Directions for this task
Supply the number of lines in the data below that hold "nose", and let that number be the whole answer.

Data extract

++++++

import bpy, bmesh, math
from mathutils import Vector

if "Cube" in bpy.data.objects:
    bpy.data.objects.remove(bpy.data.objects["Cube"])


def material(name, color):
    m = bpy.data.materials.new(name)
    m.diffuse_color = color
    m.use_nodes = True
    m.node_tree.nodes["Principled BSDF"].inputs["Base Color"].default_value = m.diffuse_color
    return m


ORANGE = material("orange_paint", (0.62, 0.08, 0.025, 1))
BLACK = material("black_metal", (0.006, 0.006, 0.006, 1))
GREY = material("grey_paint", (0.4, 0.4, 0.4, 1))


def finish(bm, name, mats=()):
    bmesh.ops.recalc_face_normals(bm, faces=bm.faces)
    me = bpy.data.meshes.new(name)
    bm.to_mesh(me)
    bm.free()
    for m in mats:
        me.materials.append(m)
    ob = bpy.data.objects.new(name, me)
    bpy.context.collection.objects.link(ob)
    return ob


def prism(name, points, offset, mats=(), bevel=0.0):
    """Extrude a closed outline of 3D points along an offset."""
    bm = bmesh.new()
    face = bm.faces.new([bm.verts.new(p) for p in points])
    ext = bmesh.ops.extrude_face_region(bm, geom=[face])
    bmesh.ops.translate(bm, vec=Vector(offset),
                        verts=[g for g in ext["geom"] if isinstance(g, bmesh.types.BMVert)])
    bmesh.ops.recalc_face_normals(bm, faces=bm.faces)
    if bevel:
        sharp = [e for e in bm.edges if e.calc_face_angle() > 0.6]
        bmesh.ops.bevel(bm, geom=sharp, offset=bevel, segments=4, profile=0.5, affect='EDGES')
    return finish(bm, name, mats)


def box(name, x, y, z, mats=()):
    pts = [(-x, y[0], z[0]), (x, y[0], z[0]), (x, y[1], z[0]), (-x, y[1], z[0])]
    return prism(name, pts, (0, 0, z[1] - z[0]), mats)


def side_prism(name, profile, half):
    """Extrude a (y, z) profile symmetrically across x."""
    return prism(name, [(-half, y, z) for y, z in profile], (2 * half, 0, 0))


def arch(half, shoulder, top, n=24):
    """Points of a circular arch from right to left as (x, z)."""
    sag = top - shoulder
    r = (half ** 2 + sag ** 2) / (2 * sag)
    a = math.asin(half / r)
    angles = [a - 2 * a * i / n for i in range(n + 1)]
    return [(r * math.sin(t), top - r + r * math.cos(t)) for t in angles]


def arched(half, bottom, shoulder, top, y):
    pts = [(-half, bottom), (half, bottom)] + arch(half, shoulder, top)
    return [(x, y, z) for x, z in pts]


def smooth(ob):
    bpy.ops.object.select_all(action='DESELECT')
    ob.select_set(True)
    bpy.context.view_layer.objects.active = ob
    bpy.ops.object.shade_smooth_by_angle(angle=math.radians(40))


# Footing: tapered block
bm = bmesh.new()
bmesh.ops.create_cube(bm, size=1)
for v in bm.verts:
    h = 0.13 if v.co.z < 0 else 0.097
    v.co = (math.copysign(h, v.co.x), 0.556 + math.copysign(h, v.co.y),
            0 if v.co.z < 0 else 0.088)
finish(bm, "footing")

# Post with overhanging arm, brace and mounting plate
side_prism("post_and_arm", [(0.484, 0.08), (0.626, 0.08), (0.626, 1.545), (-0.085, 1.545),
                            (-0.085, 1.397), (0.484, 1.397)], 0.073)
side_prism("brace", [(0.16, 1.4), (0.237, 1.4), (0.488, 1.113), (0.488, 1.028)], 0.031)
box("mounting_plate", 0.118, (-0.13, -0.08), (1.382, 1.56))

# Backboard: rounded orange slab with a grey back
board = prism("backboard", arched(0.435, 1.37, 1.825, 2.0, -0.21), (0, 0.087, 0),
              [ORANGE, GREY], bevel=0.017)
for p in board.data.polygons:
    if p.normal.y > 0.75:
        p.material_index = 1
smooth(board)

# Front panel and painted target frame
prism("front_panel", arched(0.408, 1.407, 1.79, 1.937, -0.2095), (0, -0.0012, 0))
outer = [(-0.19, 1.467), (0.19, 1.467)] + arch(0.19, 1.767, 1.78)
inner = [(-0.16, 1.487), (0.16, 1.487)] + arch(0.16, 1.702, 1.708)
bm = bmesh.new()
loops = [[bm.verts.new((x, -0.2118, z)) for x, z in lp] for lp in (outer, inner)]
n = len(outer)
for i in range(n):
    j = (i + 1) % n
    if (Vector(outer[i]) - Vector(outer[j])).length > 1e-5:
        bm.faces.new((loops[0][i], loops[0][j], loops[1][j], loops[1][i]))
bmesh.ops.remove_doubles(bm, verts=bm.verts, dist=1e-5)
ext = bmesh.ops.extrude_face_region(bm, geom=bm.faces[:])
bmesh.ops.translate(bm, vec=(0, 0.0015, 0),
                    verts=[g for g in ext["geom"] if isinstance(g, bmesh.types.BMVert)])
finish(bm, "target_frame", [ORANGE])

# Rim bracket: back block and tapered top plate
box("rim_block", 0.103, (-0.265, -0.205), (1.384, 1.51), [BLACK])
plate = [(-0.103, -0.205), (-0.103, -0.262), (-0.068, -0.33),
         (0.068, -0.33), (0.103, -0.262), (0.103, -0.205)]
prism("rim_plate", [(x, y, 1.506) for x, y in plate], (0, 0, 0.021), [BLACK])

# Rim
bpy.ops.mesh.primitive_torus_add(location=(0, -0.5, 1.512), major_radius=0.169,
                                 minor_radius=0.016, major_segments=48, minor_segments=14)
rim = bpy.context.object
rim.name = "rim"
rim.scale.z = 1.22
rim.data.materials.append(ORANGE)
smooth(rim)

++++++

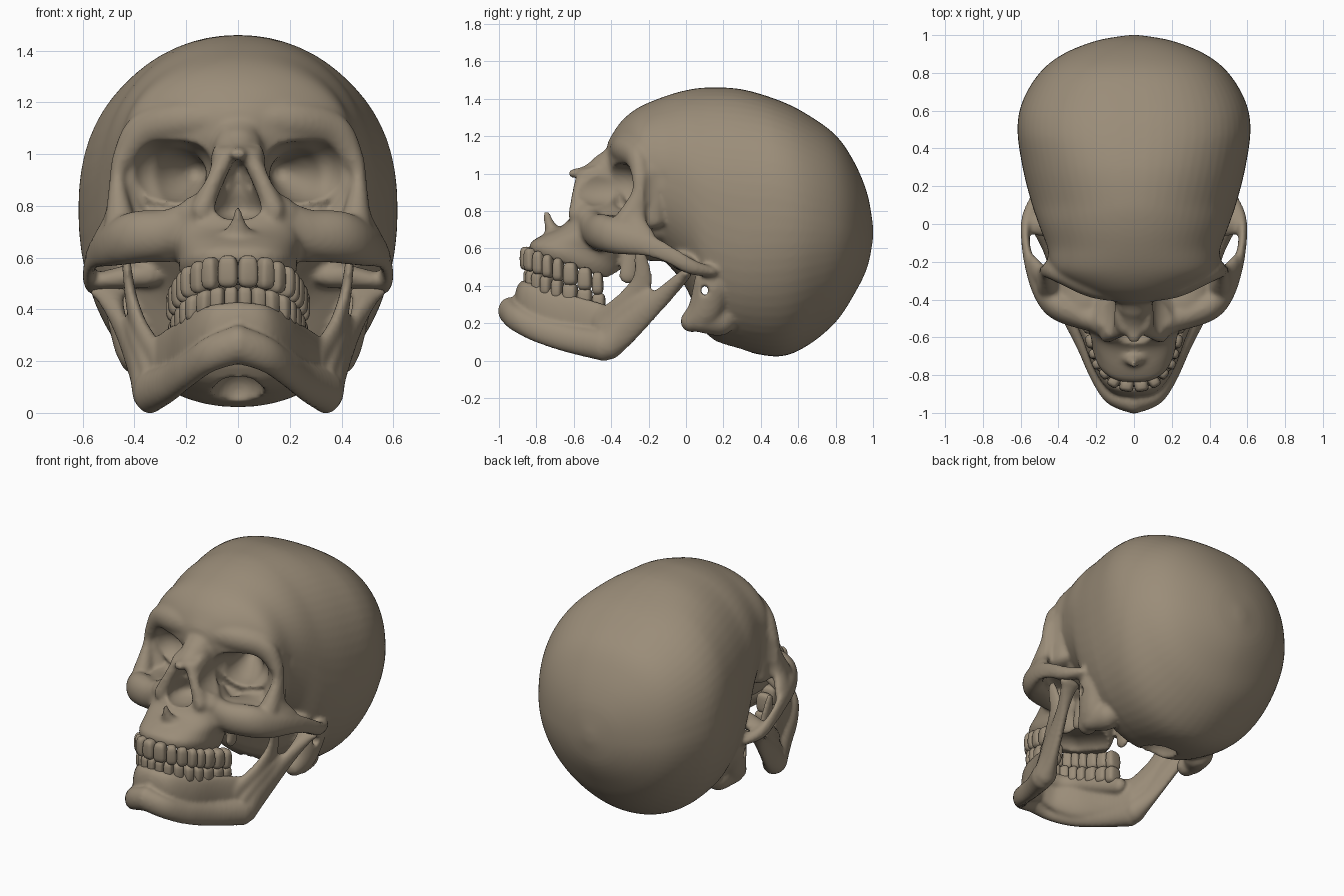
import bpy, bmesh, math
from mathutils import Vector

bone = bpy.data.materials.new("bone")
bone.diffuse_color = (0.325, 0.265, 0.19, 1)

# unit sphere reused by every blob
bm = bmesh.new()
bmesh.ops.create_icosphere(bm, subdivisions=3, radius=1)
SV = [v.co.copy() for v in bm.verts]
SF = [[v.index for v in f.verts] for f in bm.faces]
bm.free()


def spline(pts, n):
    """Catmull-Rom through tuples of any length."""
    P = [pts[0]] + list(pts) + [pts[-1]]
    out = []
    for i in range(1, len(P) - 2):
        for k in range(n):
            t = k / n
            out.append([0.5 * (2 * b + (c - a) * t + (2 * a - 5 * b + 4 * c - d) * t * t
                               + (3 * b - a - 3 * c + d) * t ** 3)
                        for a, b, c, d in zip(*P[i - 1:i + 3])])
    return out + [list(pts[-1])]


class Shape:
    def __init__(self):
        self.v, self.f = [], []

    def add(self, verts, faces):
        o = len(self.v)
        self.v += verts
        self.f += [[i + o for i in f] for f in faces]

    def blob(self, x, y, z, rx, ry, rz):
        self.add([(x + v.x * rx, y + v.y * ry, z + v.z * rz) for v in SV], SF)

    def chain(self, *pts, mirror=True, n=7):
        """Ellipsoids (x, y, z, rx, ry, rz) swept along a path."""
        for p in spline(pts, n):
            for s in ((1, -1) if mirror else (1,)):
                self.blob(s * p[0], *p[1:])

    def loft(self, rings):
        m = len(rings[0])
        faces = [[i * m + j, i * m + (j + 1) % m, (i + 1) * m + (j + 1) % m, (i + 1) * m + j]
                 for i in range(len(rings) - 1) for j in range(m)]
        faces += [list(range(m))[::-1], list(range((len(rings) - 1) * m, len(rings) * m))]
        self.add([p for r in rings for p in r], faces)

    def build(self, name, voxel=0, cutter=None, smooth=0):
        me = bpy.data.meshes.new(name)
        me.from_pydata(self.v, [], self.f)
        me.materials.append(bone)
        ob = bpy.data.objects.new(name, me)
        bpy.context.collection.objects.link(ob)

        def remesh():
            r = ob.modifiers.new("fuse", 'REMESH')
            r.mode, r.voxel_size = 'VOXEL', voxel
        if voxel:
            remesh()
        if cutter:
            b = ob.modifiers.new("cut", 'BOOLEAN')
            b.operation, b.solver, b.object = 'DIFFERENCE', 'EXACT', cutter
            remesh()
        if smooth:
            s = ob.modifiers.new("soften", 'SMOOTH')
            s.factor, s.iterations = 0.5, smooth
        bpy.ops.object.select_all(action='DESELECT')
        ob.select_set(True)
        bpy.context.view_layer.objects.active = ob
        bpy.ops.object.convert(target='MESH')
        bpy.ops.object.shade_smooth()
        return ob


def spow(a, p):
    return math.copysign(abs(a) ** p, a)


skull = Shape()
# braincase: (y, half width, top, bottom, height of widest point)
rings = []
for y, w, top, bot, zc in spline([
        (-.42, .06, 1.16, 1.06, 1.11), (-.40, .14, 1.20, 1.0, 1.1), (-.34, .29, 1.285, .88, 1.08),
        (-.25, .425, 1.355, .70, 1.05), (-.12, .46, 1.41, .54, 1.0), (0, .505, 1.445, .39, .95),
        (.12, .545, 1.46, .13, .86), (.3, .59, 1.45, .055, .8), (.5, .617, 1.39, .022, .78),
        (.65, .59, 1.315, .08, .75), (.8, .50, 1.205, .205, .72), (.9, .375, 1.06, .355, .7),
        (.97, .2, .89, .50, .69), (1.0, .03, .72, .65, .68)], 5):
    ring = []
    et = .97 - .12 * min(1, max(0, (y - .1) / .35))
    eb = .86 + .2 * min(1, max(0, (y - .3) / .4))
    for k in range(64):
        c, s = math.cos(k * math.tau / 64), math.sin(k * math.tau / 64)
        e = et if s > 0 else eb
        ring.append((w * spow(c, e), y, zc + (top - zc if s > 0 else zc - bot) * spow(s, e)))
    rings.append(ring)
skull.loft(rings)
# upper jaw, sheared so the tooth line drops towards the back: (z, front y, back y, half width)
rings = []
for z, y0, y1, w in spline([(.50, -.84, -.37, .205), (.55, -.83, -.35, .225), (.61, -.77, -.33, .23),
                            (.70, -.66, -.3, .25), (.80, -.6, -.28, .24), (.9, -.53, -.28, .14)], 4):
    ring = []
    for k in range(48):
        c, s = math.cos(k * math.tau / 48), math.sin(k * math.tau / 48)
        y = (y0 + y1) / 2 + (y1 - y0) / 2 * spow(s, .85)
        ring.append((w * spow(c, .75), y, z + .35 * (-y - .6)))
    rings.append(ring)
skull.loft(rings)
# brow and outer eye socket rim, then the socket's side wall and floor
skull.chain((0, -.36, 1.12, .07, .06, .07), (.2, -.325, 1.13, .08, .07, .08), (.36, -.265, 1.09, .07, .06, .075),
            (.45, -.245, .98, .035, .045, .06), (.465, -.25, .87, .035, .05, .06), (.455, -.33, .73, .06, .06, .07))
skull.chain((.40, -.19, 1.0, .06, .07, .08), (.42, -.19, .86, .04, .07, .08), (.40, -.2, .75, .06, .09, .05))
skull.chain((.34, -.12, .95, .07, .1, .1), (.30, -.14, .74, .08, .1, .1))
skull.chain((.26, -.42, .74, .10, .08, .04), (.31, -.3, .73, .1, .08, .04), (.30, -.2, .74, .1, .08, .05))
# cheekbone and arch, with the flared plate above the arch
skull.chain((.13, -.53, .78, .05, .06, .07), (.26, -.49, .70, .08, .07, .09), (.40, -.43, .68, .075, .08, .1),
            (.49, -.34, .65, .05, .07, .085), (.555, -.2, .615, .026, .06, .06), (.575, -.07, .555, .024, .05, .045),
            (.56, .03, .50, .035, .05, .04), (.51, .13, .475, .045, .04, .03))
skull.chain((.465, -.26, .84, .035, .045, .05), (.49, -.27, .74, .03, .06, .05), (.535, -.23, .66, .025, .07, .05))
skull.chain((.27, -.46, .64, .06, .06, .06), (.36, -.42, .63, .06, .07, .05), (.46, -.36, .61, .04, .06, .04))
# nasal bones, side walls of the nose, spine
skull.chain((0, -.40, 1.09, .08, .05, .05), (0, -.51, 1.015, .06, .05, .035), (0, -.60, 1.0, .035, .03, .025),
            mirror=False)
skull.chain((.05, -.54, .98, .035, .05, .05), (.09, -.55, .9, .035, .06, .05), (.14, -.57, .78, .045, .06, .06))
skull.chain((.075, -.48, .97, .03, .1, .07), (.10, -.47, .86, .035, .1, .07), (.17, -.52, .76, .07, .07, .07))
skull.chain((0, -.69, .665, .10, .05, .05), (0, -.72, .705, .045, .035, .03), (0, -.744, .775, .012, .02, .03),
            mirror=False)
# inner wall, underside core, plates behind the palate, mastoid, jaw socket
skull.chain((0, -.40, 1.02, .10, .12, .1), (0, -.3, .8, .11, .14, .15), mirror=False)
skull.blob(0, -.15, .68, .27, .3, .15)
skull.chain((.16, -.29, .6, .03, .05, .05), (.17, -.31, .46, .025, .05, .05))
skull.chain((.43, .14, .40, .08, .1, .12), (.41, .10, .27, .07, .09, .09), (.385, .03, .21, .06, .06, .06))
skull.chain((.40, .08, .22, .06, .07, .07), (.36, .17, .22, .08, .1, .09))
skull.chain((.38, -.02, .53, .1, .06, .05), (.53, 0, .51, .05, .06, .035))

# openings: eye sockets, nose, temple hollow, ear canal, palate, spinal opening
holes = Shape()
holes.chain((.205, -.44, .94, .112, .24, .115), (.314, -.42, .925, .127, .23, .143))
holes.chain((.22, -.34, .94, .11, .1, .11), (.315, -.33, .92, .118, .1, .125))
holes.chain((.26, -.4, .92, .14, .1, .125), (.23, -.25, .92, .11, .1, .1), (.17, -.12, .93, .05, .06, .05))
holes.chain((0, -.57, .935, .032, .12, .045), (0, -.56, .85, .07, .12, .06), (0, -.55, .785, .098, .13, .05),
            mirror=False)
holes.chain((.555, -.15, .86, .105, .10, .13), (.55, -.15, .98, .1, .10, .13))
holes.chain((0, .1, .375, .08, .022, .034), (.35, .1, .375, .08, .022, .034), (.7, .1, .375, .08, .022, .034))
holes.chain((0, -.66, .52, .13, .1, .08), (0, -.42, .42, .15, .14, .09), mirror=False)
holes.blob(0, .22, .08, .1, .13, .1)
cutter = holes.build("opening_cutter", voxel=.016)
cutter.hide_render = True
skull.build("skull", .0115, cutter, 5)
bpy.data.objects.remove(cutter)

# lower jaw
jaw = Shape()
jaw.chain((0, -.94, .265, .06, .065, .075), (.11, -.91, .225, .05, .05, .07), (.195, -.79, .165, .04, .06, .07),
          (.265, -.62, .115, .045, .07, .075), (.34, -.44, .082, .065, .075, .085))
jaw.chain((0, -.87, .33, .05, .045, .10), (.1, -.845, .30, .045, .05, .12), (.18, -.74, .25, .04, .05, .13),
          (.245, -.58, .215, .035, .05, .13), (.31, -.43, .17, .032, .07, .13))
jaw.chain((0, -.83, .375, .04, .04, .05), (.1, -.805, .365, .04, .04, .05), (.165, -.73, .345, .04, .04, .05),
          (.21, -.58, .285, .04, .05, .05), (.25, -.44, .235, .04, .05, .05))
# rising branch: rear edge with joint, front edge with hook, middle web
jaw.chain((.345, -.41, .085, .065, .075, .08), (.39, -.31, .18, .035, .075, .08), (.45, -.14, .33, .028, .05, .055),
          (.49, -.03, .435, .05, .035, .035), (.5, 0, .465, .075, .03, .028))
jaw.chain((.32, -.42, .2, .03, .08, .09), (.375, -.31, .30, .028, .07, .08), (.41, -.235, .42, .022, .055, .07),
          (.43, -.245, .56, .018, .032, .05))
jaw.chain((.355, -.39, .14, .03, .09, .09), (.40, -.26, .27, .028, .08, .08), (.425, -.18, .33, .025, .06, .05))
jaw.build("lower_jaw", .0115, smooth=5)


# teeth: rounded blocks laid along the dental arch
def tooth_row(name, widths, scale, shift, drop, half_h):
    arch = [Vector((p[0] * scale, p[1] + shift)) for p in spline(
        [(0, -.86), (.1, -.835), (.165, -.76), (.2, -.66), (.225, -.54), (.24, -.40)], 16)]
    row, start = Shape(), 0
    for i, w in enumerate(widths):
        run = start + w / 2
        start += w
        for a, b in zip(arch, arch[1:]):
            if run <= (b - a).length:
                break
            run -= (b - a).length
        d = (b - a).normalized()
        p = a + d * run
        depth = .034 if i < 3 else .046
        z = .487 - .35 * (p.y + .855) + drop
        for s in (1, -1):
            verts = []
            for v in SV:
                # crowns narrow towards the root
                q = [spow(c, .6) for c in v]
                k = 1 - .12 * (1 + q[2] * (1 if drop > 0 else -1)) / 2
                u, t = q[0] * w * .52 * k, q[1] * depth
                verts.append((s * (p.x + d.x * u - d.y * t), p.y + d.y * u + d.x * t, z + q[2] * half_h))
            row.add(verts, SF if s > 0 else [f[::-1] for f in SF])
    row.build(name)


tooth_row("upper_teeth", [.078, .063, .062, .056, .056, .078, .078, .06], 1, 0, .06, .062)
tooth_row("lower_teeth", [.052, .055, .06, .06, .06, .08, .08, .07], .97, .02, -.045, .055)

++++++

Task solution
2